What to do:
Answer with a single number stating how many lines of the entries below include the string "lathe".

Dataset records:
- Opening Delimiter -

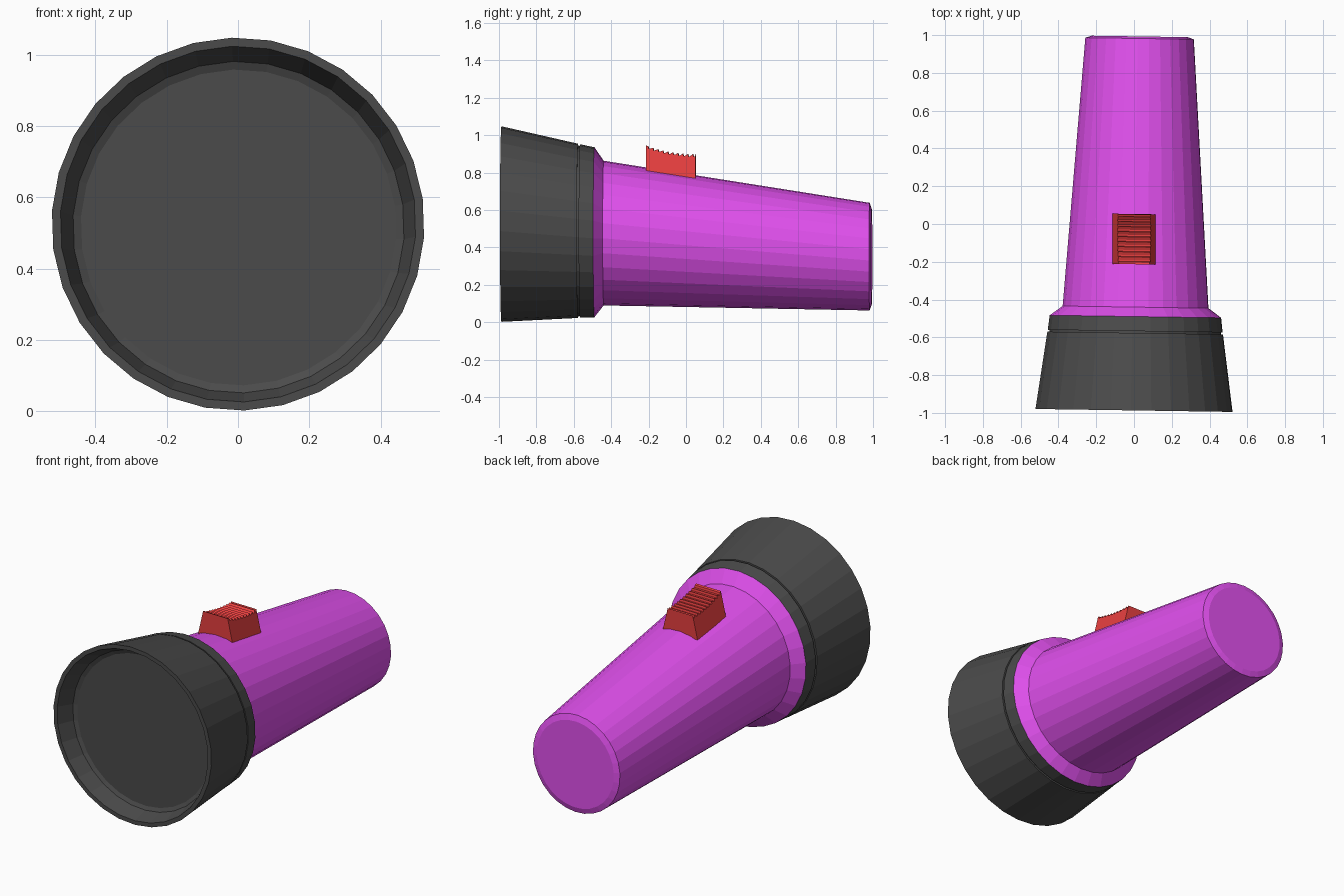
import bpy, bmesh, math

if "Cube" in bpy.data.objects:
    bpy.data.objects.remove(bpy.data.objects["Cube"])

SIDES = 30
PHASE = math.radians(7.9)
YAW = 0.015          # slight turn of the torch about z


def material(name, rgb):
    m = bpy.data.materials.new(name)
    m.diffuse_color = (*rgb, 1)
    m.use_nodes = True
    m.node_tree.nodes["Principled BSDF"].inputs["Base Color"].default_value = m.diffuse_color
    return m


def finish(name, bm, mat):
    bmesh.ops.recalc_face_normals(bm, faces=bm.faces)
    me = bpy.data.meshes.new(name)
    bm.to_mesh(me)
    bm.free()
    me.materials.append(mat)
    ob = bpy.data.objects.new(name, me)
    bpy.context.collection.objects.link(ob)
    return ob


def ring(bm, y, r):
    """Upright ring whose centre follows the sloping axis of the torch."""
    cx, cz = YAW * (y + 0.9875), 0.525 - 0.0885 * (y + 0.99)
    verts = []
    for i in range(SIDES):
        a = PHASE + 2 * math.pi * i / SIDES
        dx = r * math.cos(a)
        verts.append(bm.verts.new((cx + dx, y - YAW * dx, cz + r * math.sin(a))))
    return verts


def lathe(name, profile, mat, cap_start=False, cap_end=False):
    bm = bmesh.new()
    rings = [ring(bm, y, r) for y, r in profile]
    for a, b in zip(rings, rings[1:]):
        for i in range(SIDES):
            j = (i + 1) % SIDES
            bm.faces.new((a[i], a[j], b[j], b[i]))
    if cap_start:
        bm.faces.new(rings[0])
    if cap_end:
        bm.faces.new(rings[-1])
    return finish(name, bm, mat)


dark = material("dark_grey", (0.07, 0.07, 0.07))
purple = material("purple", (0.75, 0.08, 0.85))
red = material("red", (0.8, 0.05, 0.05))

# Lamp head: lens, bezel, recess wall, rim, flared outside, groove, collar
lathe("lamp_head", [(-0.88, 0.443), (-0.89, 0.465), (-0.987, 0.499),
                    (-0.987, 0.523), (-0.577, 0.466), (-0.577, 0.455),
                    (-0.567, 0.455), (-0.567, 0.464), (-0.49, 0.455)],
      dark, cap_start=True)

# Handle: shoulder, tapering barrel, bevelled tail
lathe("handle", [(-0.49, 0.455), (-0.44, 0.387), (0.982, 0.288), (0.993, 0.255)],
      purple, cap_end=True)

# Switch: ribbed, dished top profile swept across x, narrower at the top
TEETH, Y0, Y1 = 10, -0.213, 0.053
profile = [(Y1, 0.765), (Y0, 0.80), (Y0, 0.945)]
step = (Y1 - Y0) / TEETH
for k in range(TEETH):
    y = Y0 + k * step
    top = 0.899 + 0.046 * (1 - (k + 0.5) / TEETH) ** 2
    profile += [(y + 0.45 * step, top), (y + 0.55 * step, top - 0.013),
                (y + 0.85 * step, top - 0.013)]
profile.append((Y1, 0.90))


def switch_side(bm, sign):
    verts = []
    for y, z in profile:
        base = 0.84 - 0.15 * (y - Y0)
        half = 0.115 - 0.27 * max(0, z - base + 0.02)
        verts.append(bm.verts.new((0.001 + sign * half, y - YAW * sign * half, z)))
    return verts


bm = bmesh.new()
left, right = switch_side(bm, -1), switch_side(bm, 1)
bm.faces.new(left)
bm.faces.new(right)
for i in range(len(profile)):
    j = (i + 1) % len(profile)
    bm.faces.new((left[i], left[j], right[j], right[i]))
finish("switch", bm, red)
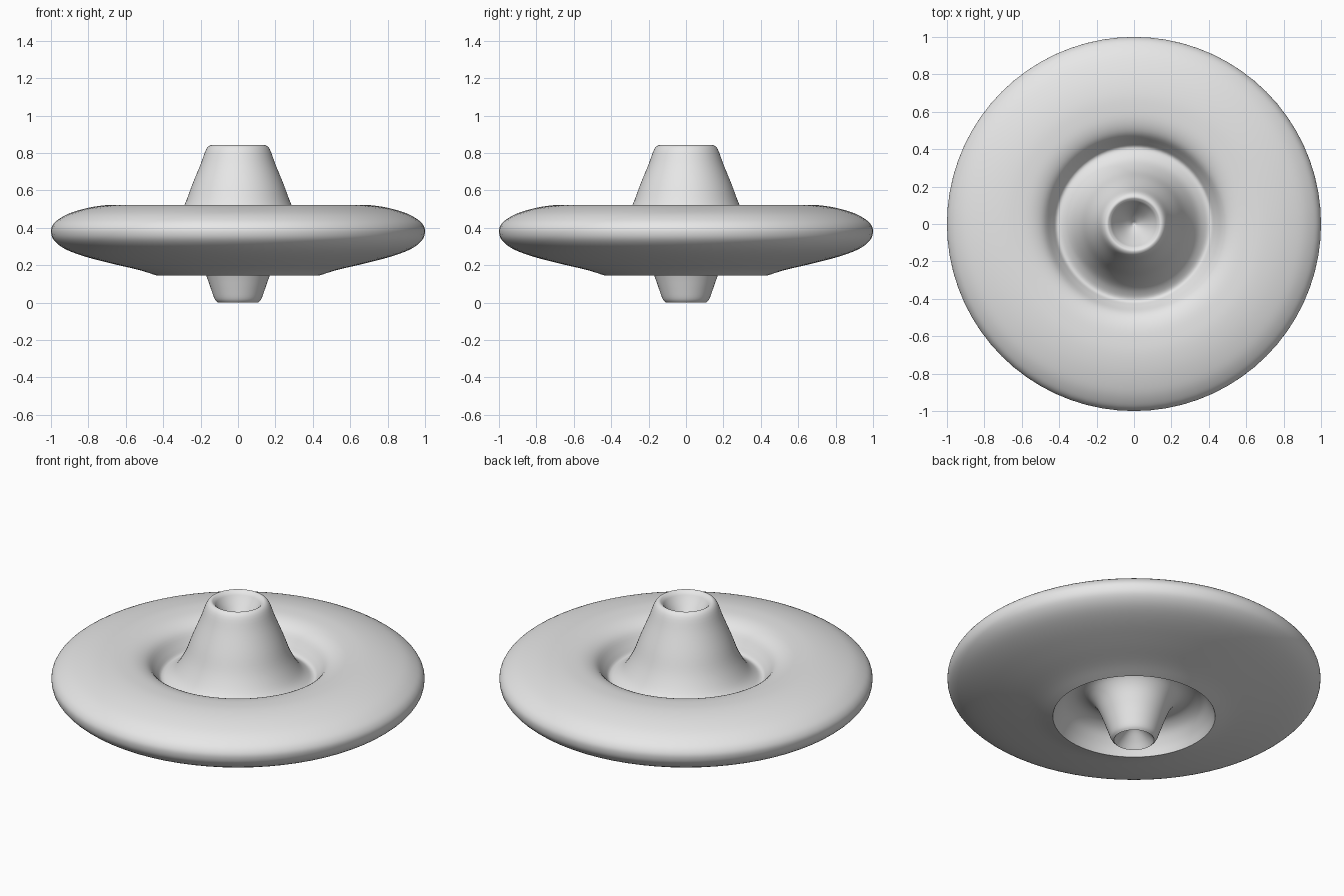
import bpy
import bmesh
import math
from mathutils import Vector

default = bpy.data.objects.get("Cube")
if default:
    bpy.data.objects.remove(default, do_unlink=True)

SEGMENTS = 72
STEPS = 4

grey = bpy.data.materials.new("plain_grey")
grey.use_nodes = True
colour = (0.8, 0.8, 0.8, 1)
grey.diffuse_color = colour
grey.node_tree.nodes["Principled BSDF"].inputs["Base Color"].default_value = colour


def smooth_run(points):
    """Catmull-Rom curve through the (radius, height) points."""
    p = [Vector(q) for q in points]
    p = [2 * p[0] - p[1]] + p + [2 * p[-1] - p[-2]]
    out = []
    for a, b, c, d in zip(p, p[1:], p[2:], p[3:]):
        for i in range(STEPS):
            t = i / STEPS
            out.append(0.5 * (2 * b + (c - a) * t + (2 * a - 5 * b + 4 * c - d) * t ** 2
                              + (3 * b - a - 3 * c + d) * t ** 3))
    return out + [p[-2]]


def lathe(name, runs):
    """Revolve runs of profile points; run ends stay sharp."""
    profile = []
    for run in runs:
        curve = smooth_run(run)
        profile += curve if not profile else curve[1:]
    bm = bmesh.new()
    verts = [bm.verts.new((max(q.x, 0), 0, q.y)) for q in profile]
    edges = [bm.edges.new(pair) for pair in zip(verts, verts[1:])]
    bmesh.ops.spin(bm, geom=verts + edges, cent=(0, 0, 0), axis=(0, 0, 1),
                   angle=math.tau, steps=SEGMENTS, use_merge=True)
    bmesh.ops.remove_doubles(bm, verts=bm.verts, dist=0.0005)
    bmesh.ops.recalc_face_normals(bm, faces=bm.faces)
    mesh = bpy.data.meshes.new(name)
    bm.to_mesh(mesh)
    bm.free()
    mesh.materials.append(grey)
    obj = bpy.data.objects.new(name, mesh)
    bpy.context.collection.objects.link(obj)
    bpy.ops.object.select_all(action="DESELECT")
    obj.select_set(True)
    bpy.context.view_layer.objects.active = obj
    bpy.ops.object.shade_smooth_by_angle(angle=math.radians(45))
    return obj


# Dimple in the tip, upper cone, trough and the round upper disc
dimple = [(0, 0.67), (0.05, 0.72), (0.1, 0.79), (0.125, 0.83)]
upper = [(0.125, 0.83), (0.145, 0.842), (0.17, 0.82), (0.2, 0.74), (0.245, 0.63),
         (0.285, 0.525), (0.33, 0.445), (0.37, 0.405), (0.41, 0.39), (0.44, 0.425),
         (0.485, 0.485), (0.55, 0.515), (0.64, 0.523), (0.72, 0.52), (0.81, 0.505),
         (0.9, 0.478), (0.96, 0.445), (0.99, 0.415), (1, 0.38), (0.985, 0.335),
         (0.93, 0.29), (0.83, 0.25), (0.68, 0.21), (0.53, 0.175), (0.435, 0.145)]

# Hollow underside, lower cone and the dimple in its foot
hollow = [(0.435, 0.145), (0.41, 0.2), (0.37, 0.255), (0.31, 0.285), (0.25, 0.275),
          (0.205, 0.225), (0.17, 0.145), (0.145, 0.075), (0.125, 0.02), (0.108, 0)]
foot = [(0.108, 0), (0.08, 0.035), (0.04, 0.075), (0, 0.1)]

lathe("spinning_disc", [dimple, upper, hollow, foot])
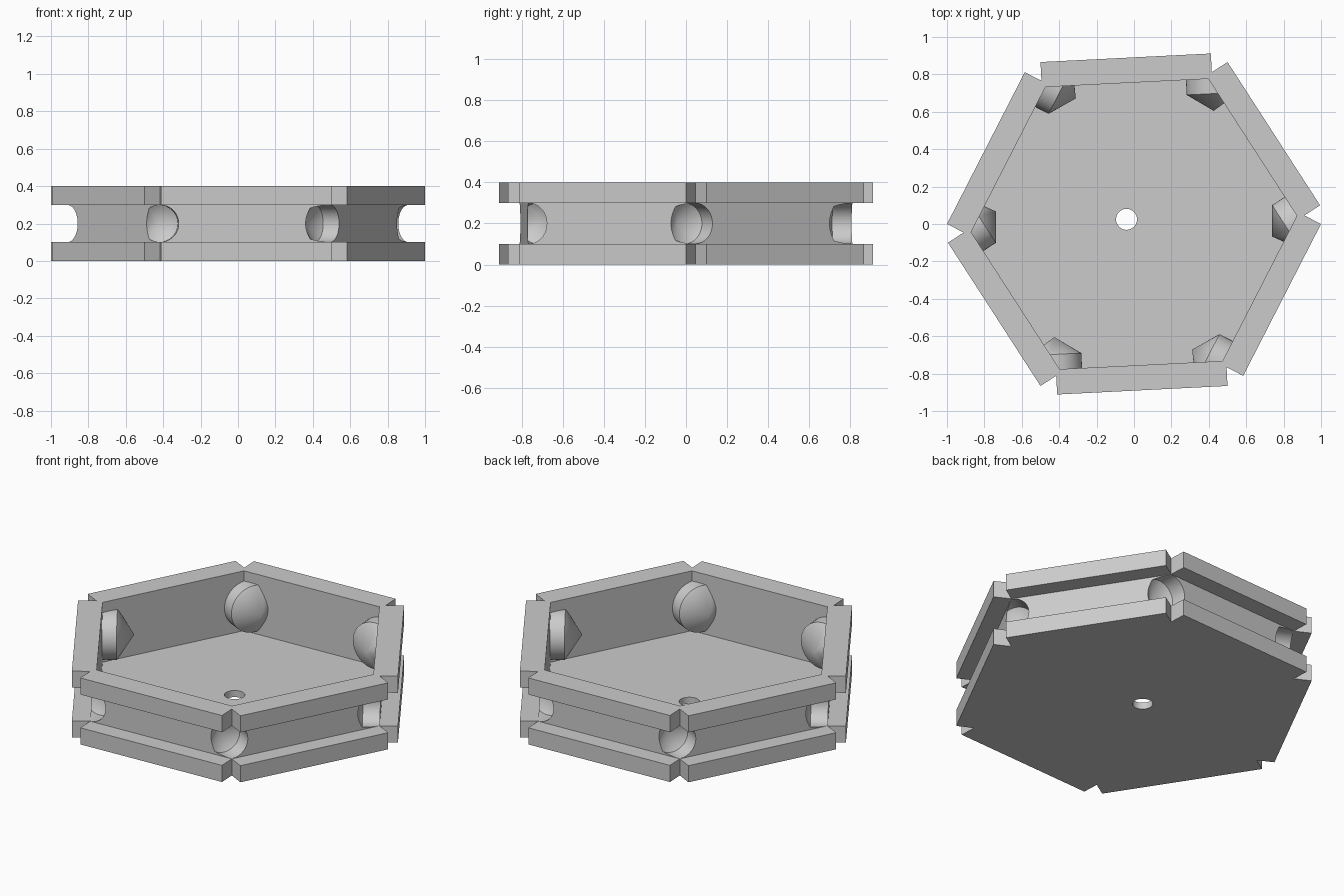
import bpy
import bmesh
from math import cos, sin, pi, radians
from mathutils import Vector

TILT = radians(2.87)     # the whole hexagon is turned slightly
SIDE = 0.912             # wall length, also the shell's corner radius
APOTHEM = SIDE * cos(pi / 6)
RIM = 0.1                # how far the rims stand out
HEIGHT = 0.4
WALLS = [TILT + radians(30 + 60 * k) for k in range(6)]

cube = bpy.data.objects.get("Cube")
if cube:
    bpy.data.objects.remove(cube, do_unlink=True)

grey = bpy.data.materials.new("light grey")
grey.use_nodes = True
grey.diffuse_color = (0.6, 0.6, 0.6, 1)
grey.node_tree.nodes["Principled BSDF"].inputs["Base Color"].default_value = (0.6, 0.6, 0.6, 1)


def make_object(name, bm):
    bmesh.ops.recalc_face_normals(bm, faces=bm.faces)
    mesh = bpy.data.meshes.new(name)
    bm.to_mesh(mesh)
    bm.free()
    mesh.materials.append(grey)
    obj = bpy.data.objects.new(name, mesh)
    bpy.context.collection.objects.link(obj)
    return obj


def add_prism(bm, outline, z0, z1):
    low = [bm.verts.new((x, y, z0)) for x, y in outline]
    high = [bm.verts.new((x, y, z1)) for x, y in outline]
    bm.faces.new(low)
    bm.faces.new(high)
    for i in range(len(low)):
        j = (i + 1) % len(low)
        bm.faces.new((low[i], low[j], high[j], high[i]))


def polygon(name, radius, z0, z1, sides=6, centre=(0, 0)):
    bm = bmesh.new()
    angles = [TILT + 2 * pi * i / sides for i in range(sides)]
    add_prism(bm, [(centre[0] + radius * cos(a), centre[1] + radius * sin(a)) for a in angles], z0, z1)
    return make_object(name, bm)


def wall_point(angle, along, out, z=0):
    """Position measured along a wall and outwards from the centre."""
    return Vector((out * cos(angle) - along * sin(angle),
                   out * sin(angle) + along * cos(angle), z))


def pointed_pegs(name, radius, tip, shoulder, end, sides=48):
    """One horizontal cylinder with a conical inner end at each corner."""
    bm = bmesh.new()
    for a in WALLS:
        apex = bm.verts.new(wall_point(a, -SIDE / 2, tip, HEIGHT / 2))
        rings = []
        for out in (shoulder, end):
            rings.append([bm.verts.new(wall_point(
                a, -SIDE / 2 + radius * cos(2 * pi * i / sides), out,
                HEIGHT / 2 + radius * sin(2 * pi * i / sides))) for i in range(sides)])
        inner, outer = rings
        bm.faces.new(outer)
        for i in range(sides):
            j = (i + 1) % sides
            bm.faces.new((apex, inner[i], inner[j]))
            bm.faces.new((inner[i], outer[i], outer[j], inner[j]))
    return make_object(name, bm)


def boolean(target, other, operation):
    mod = target.modifiers.new(operation.lower(), "BOOLEAN")
    mod.operation = operation
    mod.solver = "EXACT"
    mod.object = other
    bpy.context.view_layer.objects.active = target
    bpy.ops.object.modifier_apply(modifier=mod.name)
    bpy.data.objects.remove(other, do_unlink=True)


# Hollow hexagonal tray
tray = polygon("tray_shell", SIDE, 0, HEIGHT)
boolean(tray, polygon("cavity", 0.872, 0.04, HEIGHT + 0.1), "DIFFERENCE")

# Conical socket housings inside the corners
housings = pointed_pegs("socket_housings", 0.14, 0.583, 0.675, 1.0)
boolean(housings, polygon("housing_limit", SIDE - 0.004, 0.01, HEIGHT - 0.01), "INTERSECT")
boolean(tray, housings, "UNION")

# Socket bores and the round hole in the floor
boolean(tray, pointed_pegs("socket_bores", 0.099, 0.63, 0.695, 1.2), "DIFFERENCE")
boolean(tray, polygon("floor_hole", 0.056, -0.1, 0.15, 48, (-0.04, 0.025)), "DIFFERENCE")

# Upper and lower rims, leaving a groove between them
rims = []
for name, z0 in (("lower_rim", 0), ("upper_rim", HEIGHT - RIM)):
    bm = bmesh.new()
    for a in WALLS:
        corners = [(-1, 0), (1, 0), (1, RIM), (-1, RIM)]
        add_prism(bm, [wall_point(a, s * SIDE / 2, APOTHEM + d).xy for s, d in corners], z0, z0 + RIM)
    rims.append(make_object(name, bm))

# Smooth round surfaces, crisp edges
bpy.ops.object.select_all(action="DESELECT")
tray.select_set(True)
bpy.context.view_layer.objects.active = tray
bpy.ops.object.shade_smooth_by_angle(angle=radians(25))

- Closing Delimiter -

Exercise response:
5